Jo Walsh blogs on mappinghacks.com about metadata, cataloguing standards, and the importance of just getting something out there which will be easy to read, use and develop upon. It got me thinking about some incentives to publish or “write stuff about stuff”, since no one writes metadata at all, at the moment.
Metadata as marketing?
“Why would someone else want to see this dataset?”
Within a context of sharing and community (perhaps I should use Architectures of Participation?) – and FOSS approaches to geodata encourages both of these – I can imagine it being like putting a description on a video that you have just uploaded to your video sharing site of choice. It should encourage feedback and commenting on data, such as “by the way, this is out of date now….see X” or… “I’ve used this dataset on my Website, here”. It would give two way feedback, instead of just publishing metadata, doing the painful duty, and forgetting about it.

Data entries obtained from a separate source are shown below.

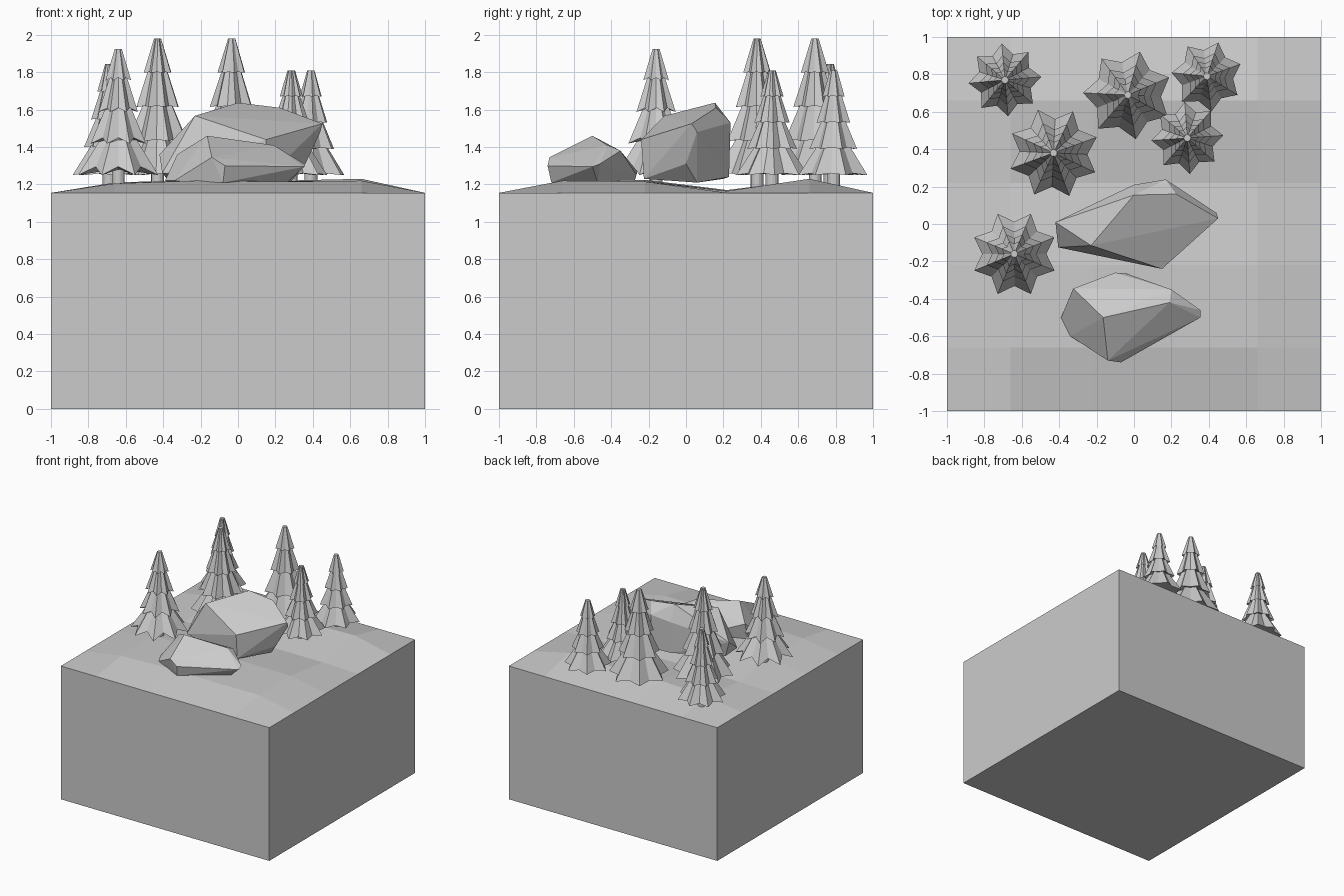
import bpy, bmesh, math

if "Cube" in bpy.data.objects:
    bpy.data.objects.remove(bpy.data.objects["Cube"])

grey = bpy.data.materials.new("plain grey")
grey.diffuse_color = (0.6, 0.6, 0.6, 1)
grey.use_nodes = True
grey.node_tree.nodes["Principled BSDF"].inputs["Base Color"].default_value = grey.diffuse_color


def finish(bm, name):
    bmesh.ops.recalc_face_normals(bm, faces=bm.faces[:])
    mesh = bpy.data.meshes.new(name)
    bm.to_mesh(mesh)
    bm.free()
    mesh.materials.append(grey)
    ob = bpy.data.objects.new(name, mesh)
    bpy.context.collection.objects.link(ob)
    return ob


# Ground block: flat sides, gently rolling coarse grid on top
def ground():
    steps = [-1, -0.66, -0.22, 0.22, 0.66, 1]
    heights = [[1.205, 1.22, 1.215, 1.22],
               [1.205, 1.225, 1.22, 1.215],
               [1.165, 1.17, 1.165, 1.165],
               [1.21, 1.225, 1.22, 1.23]]
    bm = bmesh.new()
    g = []
    for j, y in enumerate(steps):
        row = []
        for i, x in enumerate(steps):
            inner = 0 < i < 5 and 0 < j < 5
            row.append(bm.verts.new((x, y, heights[j - 1][i - 1] if inner else 1.155)))
        g.append(row)
    for j in range(5):
        for i in range(5):
            bm.faces.new((g[j][i], g[j][i + 1], g[j + 1][i + 1], g[j + 1][i]))
    rim = [e for e in bm.edges if e.is_boundary]
    ext = bmesh.ops.extrude_edge_only(bm, edges=rim)["geom"]
    for v in ext:
        if isinstance(v, bmesh.types.BMVert):
            v.co.z = 0
    bottom = [e for e in bm.edges if e.is_boundary]
    bmesh.ops.contextual_create(bm, geom=bottom)
    finish(bm, "ground_block")


# Tree: four pleated star-shaped skirts stacked on a short trunk
def tree(name, x, y, top, radius, points, turn, droop):
    base = 1.25
    step = (top - base) / 4
    bm = bmesh.new()

    def ring(r, z, notch, drop):
        vs = []
        for k in range(points * 2):
            a = math.radians(turn) + math.pi * k / points
            rr = r if k % 2 == 0 else r * notch
            zz = z if k % 2 == 0 else z + drop
            vs.append(bm.verts.new((x + rr * math.cos(a), y + rr * math.sin(a), zz)))
        return vs

    skirts = [0.32, 0.49, 0.69, 1.0]
    rings = [ring(0.02, top, 0.85, 0)]
    for n, s in enumerate(skirts):
        z = top - step * (n + 1)
        rings.append(ring(radius * s, z, 0.74, droop * s))
        if n < 3:
            rings.append(ring(radius * s * 0.66, z + 0.02, 0.78, 0))
    rings.append(ring(0.034, base + 0.03, 1, 0))
    rings.append(ring(0.034, 1.16, 1, 0))
    for a, b in zip(rings, rings[1:]):
        for k in range(len(a)):
            m = (k + 1) % len(a)
            bm.faces.new((a[k], a[m], b[m], b[k]))
    bm.faces.new(rings[0])
    bm.faces.new(rings[-1])
    finish(bm, name)


# Rock: faceted convex hull with flat panels merged
def rock(name, pts):
    bm = bmesh.new()
    for p in pts:
        bm.verts.new(p)
    res = bmesh.ops.convex_hull(bm, input=bm.verts[:])
    loose = [v for v in bm.verts if not v.link_faces]
    bmesh.ops.delete(bm, geom=loose, context='VERTS')
    bmesh.ops.dissolve_limit(bm, angle_limit=math.radians(4),
                             verts=bm.verts[:], edges=bm.edges[:])
    finish(bm, name)


ground()

tree("tree_front_left", -0.64, -0.16, 1.925, 0.232, 8, 22.5, 0.045)
tree("tree_left", -0.43, 0.38, 1.98, 0.245, 8, 20, 0.01)
tree("tree_back", -0.033, 0.69, 1.98, 0.24, 7, 23, 0.01)
tree("tree_back_left", -0.69, 0.77, 1.845, 0.195, 8, 5, 0.01)
tree("tree_back_right", 0.39, 0.79, 1.81, 0.19, 7, 20, 0.01)
tree("tree_right", 0.285, 0.46, 1.81, 0.193, 8, 4, 0.01)

rock("large_rock", [
    (-0.23, -0.115, 1.567), (0.0, 0.155, 1.637), (0.225, 0.16, 1.61),
    (0.45, 0.03, 1.525), (0.15, -0.24, 1.44), (-0.42, 0.01, 1.36),
    (-0.405, -0.125, 1.26), (0.44, 0.06, 1.48), (0.36, 0.0, 1.31),
    (0.17, 0.238, 1.53), (0.0, 0.21, 1.50), (0.15, -0.225, 1.23),
    (0.28, 0.06, 1.21), (-0.38, 0.0, 1.23), (0.18, 0.23, 1.24),
    (0.0, 0.2, 1.23)])

rock("small_rock", [
    (-0.165, -0.5, 1.46), (0.19, -0.42, 1.41), (0.2, -0.35, 1.38),
    (-0.325, -0.345, 1.36), (-0.14, -0.73, 1.345), (-0.07, -0.74, 1.30),
    (0.355, -0.46, 1.31), (0.355, -0.5, 1.295), (-0.39, -0.5, 1.22),
    (-0.34, -0.6, 1.22), (-0.1, -0.26, 1.27), (-0.04, -0.265, 1.25),
    (0.25, -0.47, 1.20), (-0.08, -0.72, 1.21), (-0.08, -0.28, 1.20),
    (-0.33, -0.38, 1.20)])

However, what about the data that you have to release, but don’t care about sharing, or are not allowed to, or where sharing is a formality. Not all publishing of information is viewed as a positive thing? Perhaps all data would benefit from comments.
Taken a while to write something about FOSS4G conference, butI’ve been holidaying in Switzerland afterwards (more about that in a later post)
The poster and demo went reasonably well, except the “demo fest” was more of a “demo slumber” as not that many people came to it. Ideas for Tagger were generated however. In particular, making it more usable, adding new comparisons. For example, a user to know intuitively what to do, and seeing the comparisons of one set of perceptions vs another set. “Where do people think have the most crime” and “where do (another bunch of) people think has the worst air pollution”?.
Highlights include seeing Geotracing, which looks excellent, seeing Andrew Turner’s and Mikel Marons geoPress extension. Mikels presentation about Time for Time rang a bell for me. I would like to see something like Timeliner, but with maps. Openstreetmap had a workshop of a dozen people walking around Lausanne campus with GPS units. OSM was well received at the conference, many people see it as Dave M said its “Going to Rock the World”.
Meeting people of course was the main highlight, as was fondue, late night chats and beer. Very good to meet people from all over the world, Taiwan, Jamaica, the USA, and people from the Internet. Workshops were excellent. I attended the introduction to Grass workshop, and am now less intimidated by that software package. Other workshop I went to was the ka-map workshop – It looked very powerful, very nice caching mechanism, with the usual lighting fast mapserver. Its layers/groups and easy to configure options are a big plus.
Some photos from the Castle Chillion social event can be found here, and the day trip to Gruyere here.